[Aim of the task]
Every line with the string "seed" in it belongs in your answer, so copy them all from the data.

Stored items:
▼

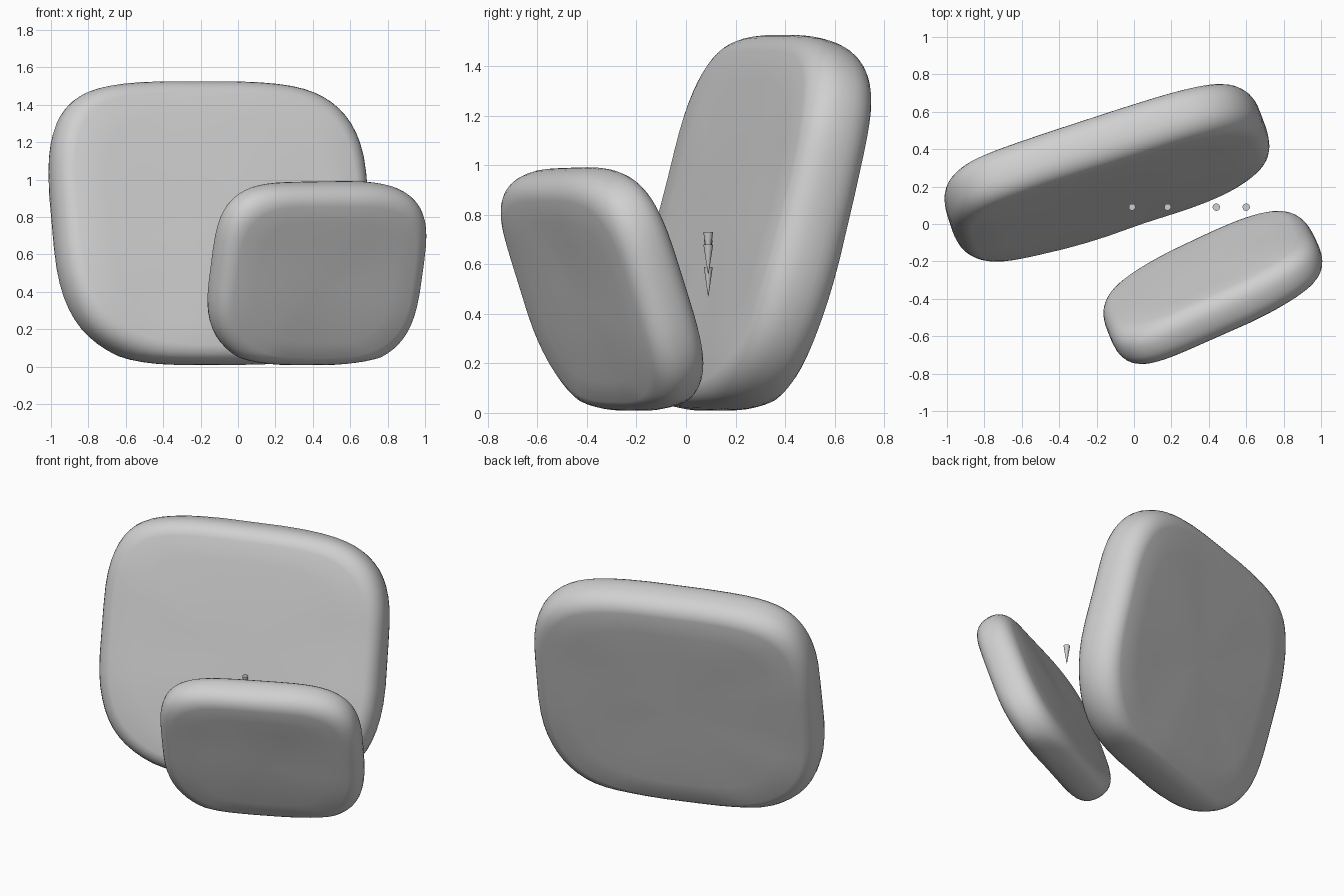
import bpy, bmesh, math
from mathutils import Matrix, Vector, noise

if "Cube" in bpy.data.objects:
    bpy.data.objects.remove(bpy.data.objects["Cube"])


def material(name, value):
    m = bpy.data.materials.new(name)
    m.diffuse_color = (value, value, value, 1)
    m.use_nodes = True
    m.node_tree.nodes["Principled BSDF"].inputs["Base Color"].default_value = m.diffuse_color
    return m


stone = material("stone grey", 0.63)


def finish(bm, name, angle):
    bmesh.ops.recalc_face_normals(bm, faces=bm.faces)
    me = bpy.data.meshes.new(name)
    bm.to_mesh(me)
    bm.free()
    ob = bpy.data.objects.new(name, me)
    bpy.context.collection.objects.link(ob)
    me.materials.append(stone)
    bpy.ops.object.select_all(action='DESELECT')
    ob.select_set(True)
    bpy.context.view_layer.objects.active = ob
    bpy.ops.object.shade_smooth_by_angle(angle=math.radians(angle))
    return ob


def slab(name, width, height, thick, edge, powers, centre, yaw, lean, seed):
    """Rounded slab: superellipse rings stacked through the thickness."""
    bm = bmesh.new()
    n, a, b, t = 64, width / 2, height / 2, thick / 2
    # half profile: (scale, inset, depth), from the front centre to the rim
    front = [(0.3, 0.0, 1.0), (0.6, 0.0, 0.99), (0.85, 0.0, 0.975)]
    for i in range(1, 9):
        p = math.radians(90 * (1 - i / 8))
        front.append((1.0, edge * (1 - math.cos(p) ** 0.85), 0.96 * math.sin(p) ** 0.85))
    profile = [(s, e, -d) for s, e, d in front] + [(s, e, d) for s, e, d in reversed(front[:-1])]

    def ring(scale, inset, depth):
        k = scale if scale == 1 else scale * (1 - edge / b)
        out = []
        for i in range(n):
            ang = 2 * math.pi * (i + 0.5) / n
            c, s = math.cos(ang), math.sin(ang)
            q = powers[int(ang / (math.pi / 2))]
            x = math.copysign(abs(c) ** (2 / q), c) * (a - inset) * k
            z = math.copysign(abs(s) ** (2 / q), s) * (b - inset) * k
            out.append(bm.verts.new((x, depth * t, z)))
        return out

    rings = [ring(*p) for p in profile]
    for r0, r1 in zip(rings, rings[1:]):
        for i in range(n):
            j = (i + 1) % n
            bm.faces.new((r0[i], r0[j], r1[j], r1[i]))
    for r, y in ((rings[0], -t), (rings[-1], t)):
        tip = bm.verts.new((0, y, 0))
        for i in range(n):
            bm.faces.new((r[i], r[(i + 1) % n], tip))
    # gentle unevenness, then pose and flatten the underside
    pose = (Matrix.Translation(centre) @ Matrix.Rotation(math.radians(yaw), 4, 'Z')
            @ Matrix.Rotation(math.radians(lean), 4, 'X'))
    for v in bm.verts:
        v.co += 0.008 * noise.noise_vector(v.co * 2.5 + Vector((seed, 0, 0)))
        v.co = pose @ v.co
        if v.co.z < 0.05:
            v.co.z = max(0.01, 0.05 - (0.05 - v.co.z) * 0.65)
    return finish(bm, name, 50)


# Powers: top right, top left, bottom left, bottom right corner roundness
slab("large_stone_slab", 1.765, 1.575, 0.305, 0.12, (3.7, 4.2, 3.0, 3.0),
     (-0.14, 0.265, 0.755), 18, -14.5, 3.0)
slab("small_stone_slab", 1.22, 1.05, 0.25, 0.12, (3.7, 4.2, 2.8, 3.1),
     (0.415, -0.33, 0.49), 25, 20, 8.0)

# Small hanging spikes between the slabs
for i, (x, top, r) in enumerate([(-0.01, 0.70, 0.018), (0.18, 0.59, 0.018),
                                 (0.44, 0.73, 0.02), (0.6, 0.68, 0.02)]):
    bm = bmesh.new()
    bmesh.ops.create_cone(bm, cap_ends=True, segments=12, radius1=0.001, radius2=r, depth=0.12,
                          matrix=Matrix.Translation((x, 0.09, top - 0.06)))
    finish(bm, f"spike_{i + 1}", 60)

▲

[Answer section]
def slab(name, width, height, thick, edge, powers, centre, yaw, lean, seed):
        v.co += 0.008 * noise.noise_vector(v.co * 2.5 + Vector((seed, 0, 0)))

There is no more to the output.